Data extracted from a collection
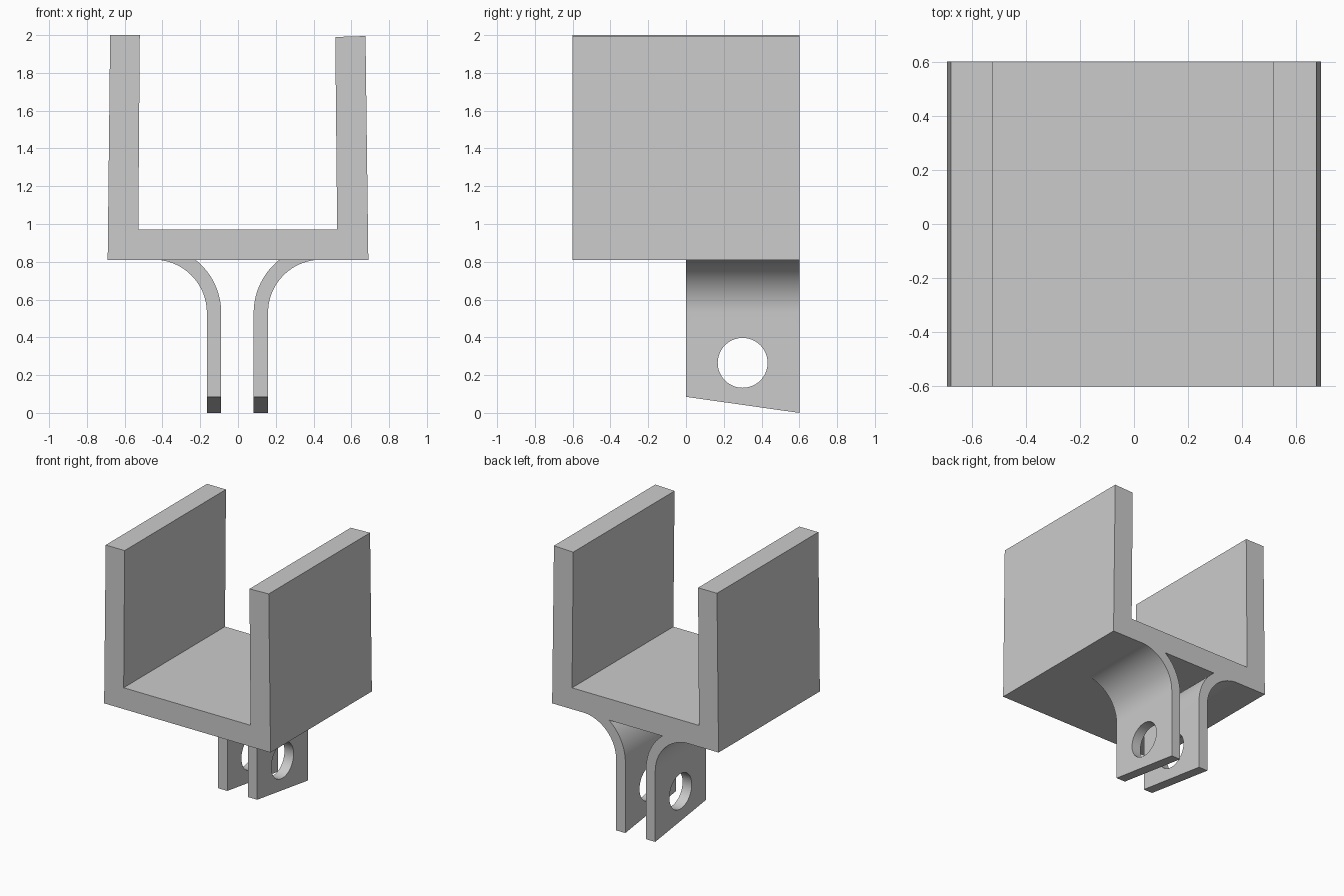
import bpy
import bmesh
import math

if "Cube" in bpy.data.objects:
    bpy.data.objects.remove(bpy.data.objects["Cube"], do_unlink=True)

grey = bpy.data.materials.new("light grey")
grey.use_nodes = True
grey.diffuse_color = (0.6, 0.6, 0.6, 1)
grey.node_tree.nodes["Principled BSDF"].inputs["Base Color"].default_value = (0.6, 0.6, 0.6, 1)


def extrude_profile(name, points, y_front, y_back):
    """Extrude an x-z outline along y."""
    bm = bmesh.new()
    face = bm.faces.new([bm.verts.new((x, y_front, z)) for x, z in points])
    geom = bmesh.ops.extrude_face_region(bm, geom=[face])["geom"]
    verts = [g for g in geom if isinstance(g, bmesh.types.BMVert)]
    bmesh.ops.translate(bm, verts=verts, vec=(0, y_back - y_front, 0))
    bmesh.ops.recalc_face_normals(bm, faces=bm.faces)
    mesh = bpy.data.meshes.new(name)
    bm.to_mesh(mesh)
    bm.free()
    mesh.materials.append(grey)
    obj = bpy.data.objects.new(name, mesh)
    bpy.context.collection.objects.link(obj)
    return obj


def select_only(obj):
    bpy.ops.object.select_all(action="DESELECT")
    obj.select_set(True)
    bpy.context.view_layer.objects.active = obj


# U-shaped channel with slightly tapering walls
BASE = 0.81
extrude_profile("channel", [
    (-0.69, BASE), (0.69, BASE), (0.675, 1.995), (0.515, 1.99),
    (0.525, 0.97), (-0.528, 0.97), (-0.52, 2.0), (-0.677, 2.0)], -0.6, 0.6)

# Mounting tabs: flared at the top, slanted at the bottom, pierced by a pin hole
CENTRE_X, CENTRE_Z = 0.443, 0.53
INNER, OUTER = 0.281, 0.357
STEPS = 24


def arc(radius, end):
    """Points from the vertical tangent up to the given angle."""
    return [(CENTRE_X - radius * math.cos(end * i / STEPS),
             CENTRE_Z + radius * math.sin(end * i / STEPS)) for i in range(STEPS + 1)]


outer_end = math.asin((BASE - CENTRE_Z) / OUTER)
outline = ([(CENTRE_X - OUTER, 0)] + arc(OUTER, outer_end)
           + arc(INNER, math.asin((BASE - CENTRE_Z) / INNER))[::-1]
           + [(CENTRE_X - INNER, 0)])

for name, side in (("left_tab", 1), ("right_tab", -1)):
    tab = extrude_profile(name, [(side * x - 0.003, z) for x, z in outline], 0, 0.6)
    for v in tab.data.vertices:
        if v.co.z < 0.01 and v.co.y < 0.1:
            v.co.z = 0.085

    bpy.ops.mesh.primitive_cylinder_add(
        vertices=64, radius=0.132, depth=0.3,
        location=(side * 0.12, 0.3, 0.265), rotation=(0, math.pi / 2, 0))
    cutter = bpy.context.object
    cutter.name = "pin_hole_cutter"
    cutter.hide_render = True
    cutter.data.materials.append(grey)

    select_only(tab)
    hole = tab.modifiers.new("pin_hole", "BOOLEAN")
    hole.operation = "DIFFERENCE"
    hole.solver = "EXACT"
    hole.object = cutter
    bpy.ops.object.modifier_apply(modifier=hole.name)
    bpy.data.objects.remove(cutter, do_unlink=True)
    select_only(tab)
    bpy.ops.object.shade_smooth_by_angle(angle=math.radians(30))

#### What is expected:
Every entry above needs to be copied exactly, apart from its pictures.

#### Problem solution:
import bpy
import bmesh
import math

if "Cube" in bpy.data.objects:
    bpy.data.objects.remove(bpy.data.objects["Cube"], do_unlink=True)

grey = bpy.data.materials.new("light grey")
grey.use_nodes = True
grey.diffuse_color = (0.6, 0.6, 0.6, 1)
grey.node_tree.nodes["Principled BSDF"].inputs["Base Color"].default_value = (0.6, 0.6, 0.6, 1)


def extrude_profile(name, points, y_front, y_back):
    """Extrude an x-z outline along y."""
    bm = bmesh.new()
    face = bm.faces.new([bm.verts.new((x, y_front, z)) for x, z in points])
    geom = bmesh.ops.extrude_face_region(bm, geom=[face])["geom"]
    verts = [g for g in geom if isinstance(g, bmesh.types.BMVert)]
    bmesh.ops.translate(bm, verts=verts, vec=(0, y_back - y_front, 0))
    bmesh.ops.recalc_face_normals(bm, faces=bm.faces)
    mesh = bpy.data.meshes.new(name)
    bm.to_mesh(mesh)
    bm.free()
    mesh.materials.append(grey)
    obj = bpy.data.objects.new(name, mesh)
    bpy.context.collection.objects.link(obj)
    return obj


def select_only(obj):
    bpy.ops.object.select_all(action="DESELECT")
    obj.select_set(True)
    bpy.context.view_layer.objects.active = obj


# U-shaped channel with slightly tapering walls
BASE = 0.81
extrude_profile("channel", [
    (-0.69, BASE), (0.69, BASE), (0.675, 1.995), (0.515, 1.99),
    (0.525, 0.97), (-0.528, 0.97), (-0.52, 2.0), (-0.677, 2.0)], -0.6, 0.6)

# Mounting tabs: flared at the top, slanted at the bottom, pierced by a pin hole
CENTRE_X, CENTRE_Z = 0.443, 0.53
INNER, OUTER = 0.281, 0.357
STEPS = 24


def arc(radius, end):
    """Points from the vertical tangent up to the given angle."""
    return [(CENTRE_X - radius * math.cos(end * i / STEPS),
             CENTRE_Z + radius * math.sin(end * i / STEPS)) for i in range(STEPS + 1)]


outer_end = math.asin((BASE - CENTRE_Z) / OUTER)
outline = ([(CENTRE_X - OUTER, 0)] + arc(OUTER, outer_end)
           + arc(INNER, math.asin((BASE - CENTRE_Z) / INNER))[::-1]
           + [(CENTRE_X - INNER, 0)])

for name, side in (("left_tab", 1), ("right_tab", -1)):
    tab = extrude_profile(name, [(side * x - 0.003, z) for x, z in outline], 0, 0.6)
    for v in tab.data.vertices:
        if v.co.z < 0.01 and v.co.y < 0.1:
            v.co.z = 0.085

    bpy.ops.mesh.primitive_cylinder_add(
        vertices=64, radius=0.132, depth=0.3,
        location=(side * 0.12, 0.3, 0.265), rotation=(0, math.pi / 2, 0))
    cutter = bpy.context.object
    cutter.name = "pin_hole_cutter"
    cutter.hide_render = True
    cutter.data.materials.append(grey)

    select_only(tab)
    hole = tab.modifiers.new("pin_hole", "BOOLEAN")
    hole.operation = "DIFFERENCE"
    hole.solver = "EXACT"
    hole.object = cutter
    bpy.ops.object.modifier_apply(modifier=hole.name)
    bpy.data.objects.remove(cutter, do_unlink=True)
    select_only(tab)
    bpy.ops.object.shade_smooth_by_angle(angle=math.radians(30))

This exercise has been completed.